How to Improve 3 Areas That Cause Distress

No matter what profession you choose, there are aspects outside of the job description that have a negative impact on you. Life is already hard on it’s own without the human tendency of self-sabotage. There are three main areas where distress can seep in through the cracks and slowly erode your happiness. 


1. Poor Boundaries

Sometimes in an effort to be kind or strong, we over-extend ourselves, do not say “no” when we need to, or ignore harmful behavior. This happens both on and off the clock. It is important to understand what your needs are and it is not selfish to take the necessary time to meet your basic needs. Just because you set a boundary does not mean others will respect it. It is up to you to uphold the line. If you let people cross your boundaries, they will keep taking advantage. If you set firm boundaries, it can sometimes upset people who are not used to you sticking up for yourself or they do not have boundaries themselves. However, over time they will know where you stand and press on that boundary line less and less frequently. 

Boundaries are needed in every relationship— personal and professional. They are unique to who it is and their relationship to you. Acquaintances have more boundaries than your best friend. A best friend can show up uninvited and scoop you both bowls of ice cream from your fridge. If someone you met for five minutes at a party barged into your house, you might call the cops. This may be a drastic comparison, but you can be surprised at where you are giving or sharing of yourself too freely. As humans we only have so much physical and mental energy to expend before we hit empty. Take inventory of your relationships and see where boundaries may be blurry or non-existent. 

Whether at home or at work are there people who:

  • Take advantage of your kind nature? 
  • Do not listen or get upset when you say “No”?
  • Have a one-sided relationship with you being the only contributor? 
  • Make you feel guilty when you try to take time for self-care or other relationships that are not them?
  • Fixate on your mistakes more than your accomplishments?

Practice assertiveness when people try to undermine you. It may not be a quick and easy road to everyone accepting your boundaries so remain vigilant. If the relationships you currently have are not a healthy place for you to be at this time of your life, surround yourself with people who are strong where you are weak.
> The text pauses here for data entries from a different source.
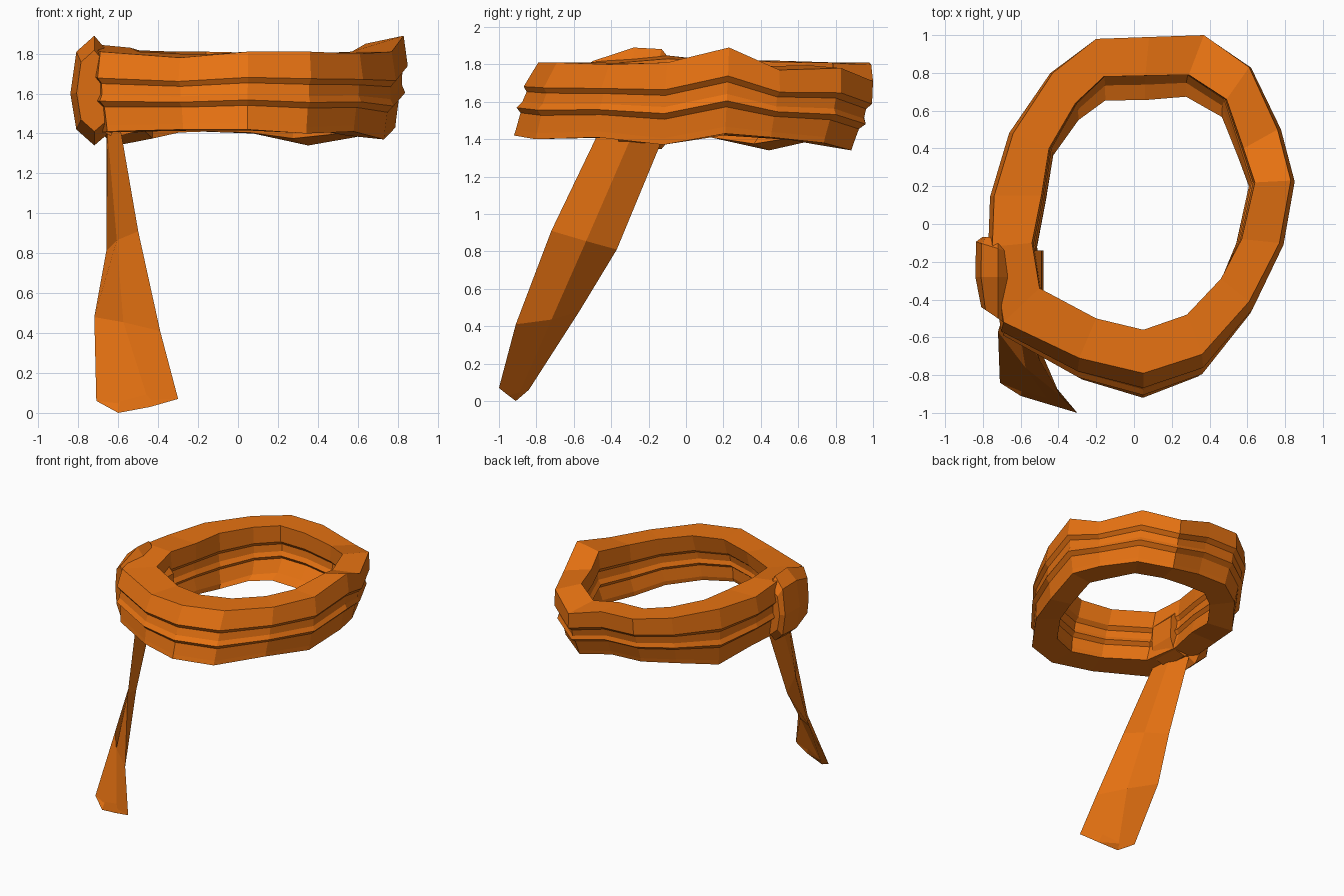
import bpy
import bmesh
from mathutils import Vector

cube = bpy.data.objects.get("Cube")
if cube:
    bpy.data.objects.remove(cube, do_unlink=True)

ORANGE = (0.8, 0.17, 0.006, 1.0)
cloth = bpy.data.materials.new("orange_cloth")
cloth.use_nodes = True
cloth.diffuse_color = ORANGE
shader = next(n for n in cloth.node_tree.nodes if n.type == 'BSDF_PRINCIPLED')
shader.inputs["Base Color"].default_value = ORANGE


def loft(name, rings, closed=False):
    """Skin a list of equal-sized point loops; cap the ends unless closed."""
    bm = bmesh.new()
    loops = [[bm.verts.new(p) for p in ring] for ring in rings]
    size = len(loops[0])
    pairs = list(zip(loops, loops[1:]))
    if closed:
        pairs.append((loops[-1], loops[0]))
    else:
        bm.faces.new(loops[0])
        bm.faces.new(loops[-1])
    for a, b in pairs:
        for i in range(size):
            j = (i + 1) % size
            bm.faces.new((a[i], a[j], b[j], b[i]))
    bmesh.ops.recalc_face_normals(bm, faces=bm.faces)
    mesh = bpy.data.meshes.new(name)
    bm.to_mesh(mesh)
    bm.free()
    mesh.materials.append(cloth)
    obj = bpy.data.objects.new(name, mesh)
    bpy.context.collection.objects.link(obj)
    return obj


# Headband: outer x, y, inner x, y, top z, bottom z around the loop
stations = [
    (.05, -.79, .05, -.56, 1.81, 1.42),
    (.36, -.69, .28, -.48, 1.81, 1.40),
    (.61, -.41, .46, -.29, 1.80, 1.41),
    (.77, -.10, .57, -.08, 1.81, 1.37),
    (.83, .23, .64, .22, 1.89, 1.43),
    (.76, .50, .58, .40, 1.77, 1.41),
    (.61, .83, .49, .66, 1.78, 1.38),
    (.37, 1.0, .29, .79, 1.71, 1.34),
    (.08, .99, .06, .785, 1.80, 1.40),
    (-.20, .98, -.16, .78, 1.81, 1.41),
    (-.43, .80, -.31, .64, 1.81, 1.40),
    (-.64, .48, -.45, .40, 1.82, 1.34),
    (-.74, .15, -.49, .15, 1.82, 1.41),
    (-.75, -.12, -.54, -.10, 1.85, 1.40),
    (-.69, -.52, -.50, -.34, 1.81, 1.41),
    (-.29, -.71, -.20, -.50, 1.78, 1.42),
]
# Cloth folds: depth below the top edge, outer ridge height, inner groove depth
folds = [(0, 0, 0), (.33, .035, 0), (.40, .01, .025), (.54, .015, .02),
         (.62, .035, 0), (.69, .005, .025), (.92, 0, 0), (1, 0, 0)]


def band_section(ox, oy, ix, iy, top, bottom):
    outer, inner = Vector((ox, oy)), Vector((ix, iy))
    out = (outer - inner).normalized()
    # The band leans forward, mostly at its front and back
    lean = .02 + .11 * out.y ** 2
    # At the back the inner wall stays upright and ends in a hem turned inward
    inner_power = 12 if out.y > 0 else 1

    def place(base, depth, offset, high, low, power):
        p = base + out * offset
        return (p.x * (1 - .05 * depth), p.y - lean * depth ** power,
                high + (low - high) * depth)

    inner_top, inner_bottom = (top + 1.81) / 2, (bottom + 1.41) / 2
    return ([place(outer, d, o, top, bottom, 1) for d, o, g in folds]
            + [place(inner, d, g, inner_top, inner_bottom, inner_power)
               for d, o, g in reversed(folds)])


loft("headband", [band_section(*s) for s in stations], closed=True)

# Knot on the right side, slanted and tapering toward the front and back
knot_outline = [(-.84, 1.60), (-.81, 1.81), (-.72, 1.89), (-.67, 1.83),
                (-.65, 1.40), (-.72, 1.34), (-.81, 1.42)]


def knot_ring(y, scale, skew):
    return [(-.72 + (x + .72) * scale, y + skew * (x + .72), 1.61 + (z - 1.61) * scale)
            for x, z in knot_outline]


loft("knot", [knot_ring(*r) for r in
              [(-.50, .74, -.5), (-.28, 1, 0), (-.13, .97, -.3), (-.07, .7, 0)]])

# Strap passing under the band and up its inner wall
wrap_outline = [(-.68, 1.41), (-.62, 1.38), (-.51, 1.41), (-.48, 1.50),
                (-.49, 1.68), (-.54, 1.74), (-.60, 1.50)]
loft("inner_wrap", [[(x, y, z) for x, z in wrap_outline] for y in (-.36, -.25, -.14)])

# Hanging tail: flat twisting strip, creased along the middle of both faces
front_edge = [(-.59, -.47, 1.43), (-.50, -.72, .91), (-.39, -.91, .41)]
back_edge = [(-.66, -.13, 1.39), (-.66, -.37, .81), (-.72, -.57, .48)]
tail_rings = []
for a, b in zip(front_edge, back_edge):
    a, b = Vector(a), Vector(b)
    normal = (b - a).cross(Vector((0, -.45, -1))).normalized() * .03
    middle = (a + b) / 2
    tail_rings.append([a, middle + normal, b, middle - normal])
tail_rings.append([(-.30, -1.0, .07), (-.44, -.95, .03), (-.71, -.84, .06), (-.60, -.91, 0)])
loft("hanging_tail", tail_rings)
Find interpersonal relationships where you feel comfortable discussing personal or workplace issues and allow you to meet your needs.
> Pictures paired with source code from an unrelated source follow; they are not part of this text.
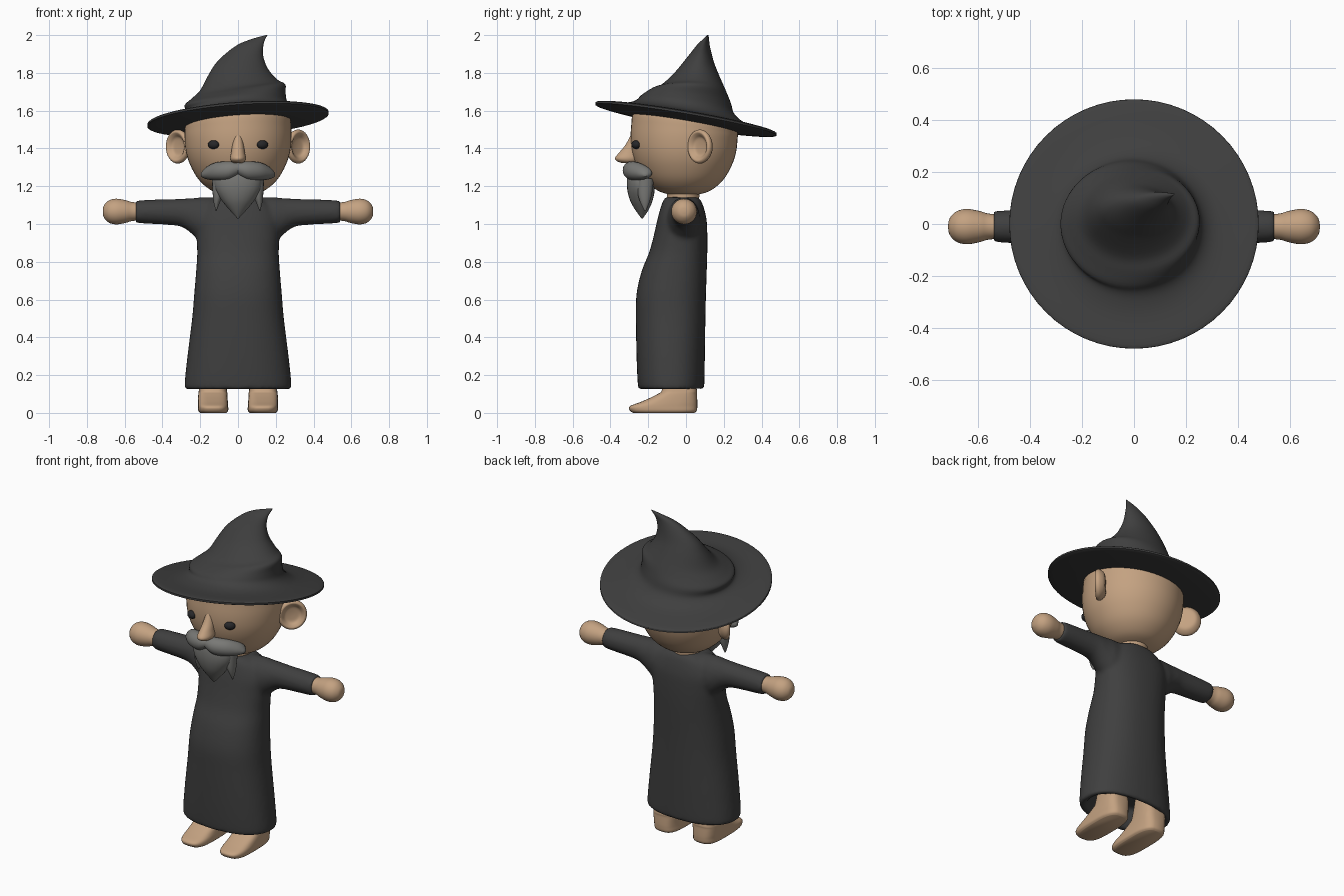
import bpy, bmesh, math
from mathutils import Vector, Matrix


def material(name, rgb):
    m = bpy.data.materials.new(name)
    m.diffuse_color = (*rgb, 1)
    return m


CLOTH = material("charcoal cloth", (0.05, 0.05, 0.05))
SKIN = material("tan skin", (0.55, 0.36, 0.22))
HAIR = material("grey hair", (0.19, 0.19, 0.18))
EYE = material("black eye", (0.02, 0.02, 0.022))


def upright(u, v, w):
    return (u, v, w)


def upright_left(u, v, w):
    return (-u, v, w)


def sideways(u, v, w):
    return (w, v, u)


def sideways_left(u, v, w):
    return (-w, v, u)


def spline(a, b, c, d, t):
    return 0.5 * (2 * b + (c - a) * t + (2 * a - 5 * b + 4 * c - d) * t * t
                  + (3 * b - a - 3 * c + d) * t ** 3)


def loft(bm, rings, place=upright, n=40, steps=4, power=2.0):
    """Ring: (height, u0, u1, v0, v1[, tilt_u, tilt_v]), splined between rings."""
    rings = [tuple(r) + (0,) * (7 - len(r)) for r in rings]
    dense = []
    for i in range(len(rings) - 1):
        a, b = rings[max(i - 1, 0)], rings[i]
        c, d = rings[i + 1], rings[min(i + 2, len(rings) - 1)]
        for s in range(steps):
            dense.append([spline(*q, s / steps) for q in zip(a, b, c, d)])
    dense.append(rings[-1])
    loops = []
    for w, u0, u1, v0, v1, tu, tv in dense:
        loop = []
        for k in range(n):
            ang = 2 * math.pi * k / n
            cs, sn = math.cos(ang), math.sin(ang)
            du = math.copysign(abs(cs) ** (2 / power), cs) * (u1 - u0) / 2
            dv = math.copysign(abs(sn) ** (2 / power), sn) * (v1 - v0) / 2
            p = place((u0 + u1) / 2 + du, (v0 + v1) / 2 + dv, w + tu * du + tv * dv)
            loop.append(bm.verts.new(p))
        loops.append(loop)
    for lo, hi in zip(loops, loops[1:]):
        for k in range(n):
            bm.faces.new((lo[k], lo[(k + 1) % n], hi[(k + 1) % n], hi[k]))
    bm.faces.new(loops[0][::-1])
    bm.faces.new(loops[-1])


def finish(name, bm, mat, angle=50):
    bmesh.ops.recalc_face_normals(bm, faces=bm.faces[:])
    me = bpy.data.meshes.new(name)
    bm.to_mesh(me)
    bm.free()
    me.materials.append(mat)
    ob = bpy.data.objects.new(name, me)
    bpy.context.collection.objects.link(ob)
    bpy.ops.object.select_all(action='DESELECT')
    ob.select_set(True)
    bpy.context.view_layer.objects.active = ob
    bpy.ops.object.shade_smooth_by_angle(angle=math.radians(angle))
    return ob


def rounds(rows, cu=0.0, cv=0.0, tilt=(0, 0)):
    """Circular rings from (height, radius) pairs."""
    return [(w, cu - r, cu + r, cv - r, cv + r, *tilt) for w, r in rows]


BRIM = (0.07, -0.17)   # slope of the hat brim

# Robe: hollow hem, rounded belly, sleeves fused in
bm = bmesh.new()
loft(bm, [(0.24, -0.20, 0.20, -0.18, 0.04), (0.16, -0.235, 0.235, -0.205, 0.06),
          (0.13, -0.25, 0.25, -0.22, 0.07), (0.125, -0.275, 0.275, -0.245, 0.09),
          (0.15, -0.283, 0.283, -0.255, 0.097), (0.30, -0.268, 0.268, -0.262, 0.10),
          (0.50, -0.243, 0.243, -0.265, 0.103), (0.63, -0.232, 0.232, -0.262, 0.106),
          (0.75, -0.222, 0.222, -0.235, 0.11), (0.85, -0.216, 0.216, -0.195, 0.113),
          (0.95, -0.22, 0.22, -0.168, 0.113), (1.03, -0.22, 0.22, -0.15, 0.108),
          (1.10, -0.18, 0.18, -0.13, 0.09), (1.135, -0.12, 0.12, -0.115, 0.072),
          (1.142, -0.09, 0.09, -0.10, 0.055)], power=2.3)
for place in (sideways, sideways_left):
    loft(bm, [(0.05, 0.88, 1.14, -0.10, 0.07), (0.18, 0.90, 1.142, -0.10, 0.075),
              (0.23, 0.935, 1.138, -0.09, 0.066), (0.28, 0.975, 1.135, -0.08, 0.06),
              (0.34, 0.993, 1.132, -0.075, 0.055), (0.53, 1.005, 1.125, -0.071, 0.051),
              (0.537, 1.02, 1.11, -0.055, 0.035)], place)
robe = finish("robe", bm, CLOTH)
fuse = robe.modifiers.new("fuse", 'REMESH')
fuse.mode = 'VOXEL'
fuse.voxel_size = 0.012
fuse.use_smooth_shade = True
soft = robe.modifiers.new("soften", 'SMOOTH')
soft.factor = 0.5
soft.iterations = 6

# Hat: thin tilted brim flowing into a folded, bent crown
bm = bmesh.new()
loft(bm, rounds([(1.53, 0.20), (1.53, 0.30), (1.545, 0.46), (1.556, 0.479),
                 (1.567, 0.465), (1.577, 0.36), (1.592, 0.30)], tilt=BRIM) +
     [(1.62, -0.275, 0.262, -0.262, 0.255, 0.09, -0.14),
      (1.66, -0.283, 0.252, -0.235, 0.238, 0.12, -0.09),
      (1.70, -0.25, 0.25, -0.185, 0.217, 0.16, -0.05),
      (1.735, -0.20, 0.212, -0.13, 0.198, 0.13, 0),
      (1.80, -0.155, 0.168, -0.062, 0.17, 0.05, 0),
      (1.85, -0.118, 0.145, -0.02, 0.15),
      (1.90, -0.068, 0.132, 0.02, 0.136),
      (1.95, 0.0, 0.135, 0.06, 0.125),
      (1.98, 0.075, 0.145, 0.092, 0.122),
      (2.0, 0.148, 0.156, 0.112, 0.118)], n=64)
finish("hat", bm, CLOTH)

# Head with its top tucked under the hat
bm = bmesh.new()
loft(bm, rounds([(1.15, 0.02), (1.157, 0.08), (1.18, 0.145), (1.235, 0.208), (1.31, 0.252),
                 (1.38, 0.275), (1.45, 0.283)], cv=-0.01) +
     rounds([(1.50, 0.282)], cv=-0.008, tilt=(0.03, -0.08)) +
     rounds([(1.545, 0.274), (1.575, 0.23), (1.59, 0.10), (1.592, 0.02)], cv=-0.005, tilt=BRIM),
     n=48)
finish("head", bm, SKIN)

# Neck
bm = bmesh.new()
loft(bm, rounds([(1.08, 0.085), (1.14, 0.085), (1.19, 0.09)], cv=-0.015))
finish("neck", bm, SKIN)

# Nose
bm = bmesh.new()
loft(bm, [(1.322, -0.02, 0.02, -0.335, -0.26), (1.332, -0.036, 0.036, -0.365, -0.25),
          (1.35, -0.042, 0.042, -0.376, -0.24), (1.38, -0.036, 0.036, -0.352, -0.24),
          (1.42, -0.03, 0.03, -0.32, -0.24), (1.47, -0.02, 0.02, -0.293, -0.25)], n=24)
finish("nose", bm, SKIN)

# Cupped ears facing forward and outward, and eyes
for side, s in (("right", 1), ("left", -1)):
    bm = bmesh.new()
    loft(bm, rounds([(-0.03, 0.03), (-0.025, 0.065), (0.0, 0.088), (0.018, 0.088),
                     (0.026, 0.076), (0.018, 0.062), (0.004, 0.045), (0.0, 0.01)]), n=32)
    turn = Matrix(((0.69 * s, 0, 0.72 * s), (0.72, 0, -0.69), (0, 1, 0)))
    for v in bm.verts:
        p = Vector((v.co.x * 0.92, v.co.y * 1.0, v.co.z))
        v.co = turn @ p + Vector((0.312 * s, 0.08, 1.41))
    finish(side + "_ear", bm, SKIN)

    bm = bmesh.new()
    bmesh.ops.create_uvsphere(bm, u_segments=20, v_segments=12, radius=1)
    for v in bm.verts:
        p = Vector((v.co.x * 0.031, v.co.y * 0.022, v.co.z * 0.023))
        v.co = Matrix.Rotation(0.45 * s, 3, 'Z') @ p + Vector((0.13 * s, -0.265, 1.42))
    finish(side + "_eye", bm, EYE)

# Beard with a central point and side locks
bm = bmesh.new()
loft(bm, [(1.30, -0.06, 0.06, -0.30, -0.22), (1.25, -0.12, 0.12, -0.312, -0.17),
          (1.19, -0.122, 0.122, -0.312, -0.165), (1.13, -0.09, 0.09, -0.298, -0.175),
          (1.08, -0.05, 0.05, -0.272, -0.195), (1.03, -0.004, 0.004, -0.236, -0.228)], n=24)
for place in (upright, upright_left):
    loft(bm, [(1.24, 0.07, 0.138, -0.26, -0.17), (1.16, 0.078, 0.134, -0.255, -0.18),
              (1.11, 0.098, 0.128, -0.24, -0.195), (1.07, 0.113, 0.118, -0.22, -0.212)],
         place, n=16)
finish("beard", bm, HAIR)

# Moustache
bm = bmesh.new()
for place in (sideways, sideways_left):
    loft(bm, [(-0.01, 1.265, 1.325, -0.325, -0.25), (0.05, 1.235, 1.332, -0.335, -0.24),
              (0.12, 1.232, 1.325, -0.31, -0.21), (0.17, 1.238, 1.30, -0.265, -0.18),
              (0.197, 1.252, 1.268, -0.225, -0.205)], place, n=20)
finish("moustache", bm, HAIR)

# Mitten hands and bare feet
for side, up, across in (("right", upright, sideways), ("left", upright_left, sideways_left)):
    bm = bmesh.new()
    loft(bm, rounds([(0.50, 0.046), (0.56, 0.05), (0.595, 0.06), (0.645, 0.068),
                     (0.685, 0.058), (0.71, 0.032), (0.716, 0.006)], 1.066, -0.01), across, n=32)
    finish(side + "_hand", bm, SKIN)

    bm = bmesh.new()
    loft(bm, [(0.0, 0.062, 0.20, -0.28, 0.045), (0.012, 0.052, 0.21, -0.297, 0.057),
              (0.035, 0.052, 0.212, -0.298, 0.06), (0.06, 0.054, 0.212, -0.235, 0.06),
              (0.10, 0.056, 0.21, -0.15, 0.058), (0.13, 0.06, 0.206, -0.125, 0.056),
              (0.27, 0.075, 0.19, -0.10, 0.02)], up, n=32, power=3.2)
    finish(side + "_foot", bm, SKIN)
2. Being Over-critical:

This is common among nurses because our actions frequently have life-or-death outcomes, but it is also common among all high-achievers and perfectionists in every profession. Unfortunately, mistakes happen. Details get overlooked. It might not happen often, but when it does, we beat ourselves up. We need to own our mistakes, accept the consequences, and work to improve ourselves and our environments. When processing mistakes, it is important to maintain realistic expectations of yourself. If you spiral into feeling like you are not enough after a mistake, search for the reason why. Is someone telling you that or is that coming from somewhere deep within? Neither reason is good and may need additional help to process those insecurities. 

Please be gracious to yourself after mistakes because we all make them.

3. Neglecting self-care

Make time for yourself and recharge. I cannot emphasize this enough. Even though someone may seem like the energizer bunny, at some point the batteries will run out of juice and need to be replaced. When you overextend yourself, it increases the risk of becomIng distracted and making mistakes. If consistency with self-care is an issue, try starting small and slowly increase the frequency of your self-care activities until it becomes an ingrained practice. 


No job, person, or relationship is perfect. Even if you love your job, there will be hard days. When you work in a profession like nursing, even good days can have really hard elements to them. To be honest, the money is not worth dealing with the hard aspects of the job— you have to have a passion for helping others in order to survive. We love what we do and see it more as a calling than just a paycheck. When you find an environment that is right for you AND have support from co-workers, family, and leadership, you will develop the strength to withstand the hard days.

The beauty of the nursing profession is most evident when nurses are educated & empowered to THRIVE. When that happens there is nothing nurses cannot accomplish.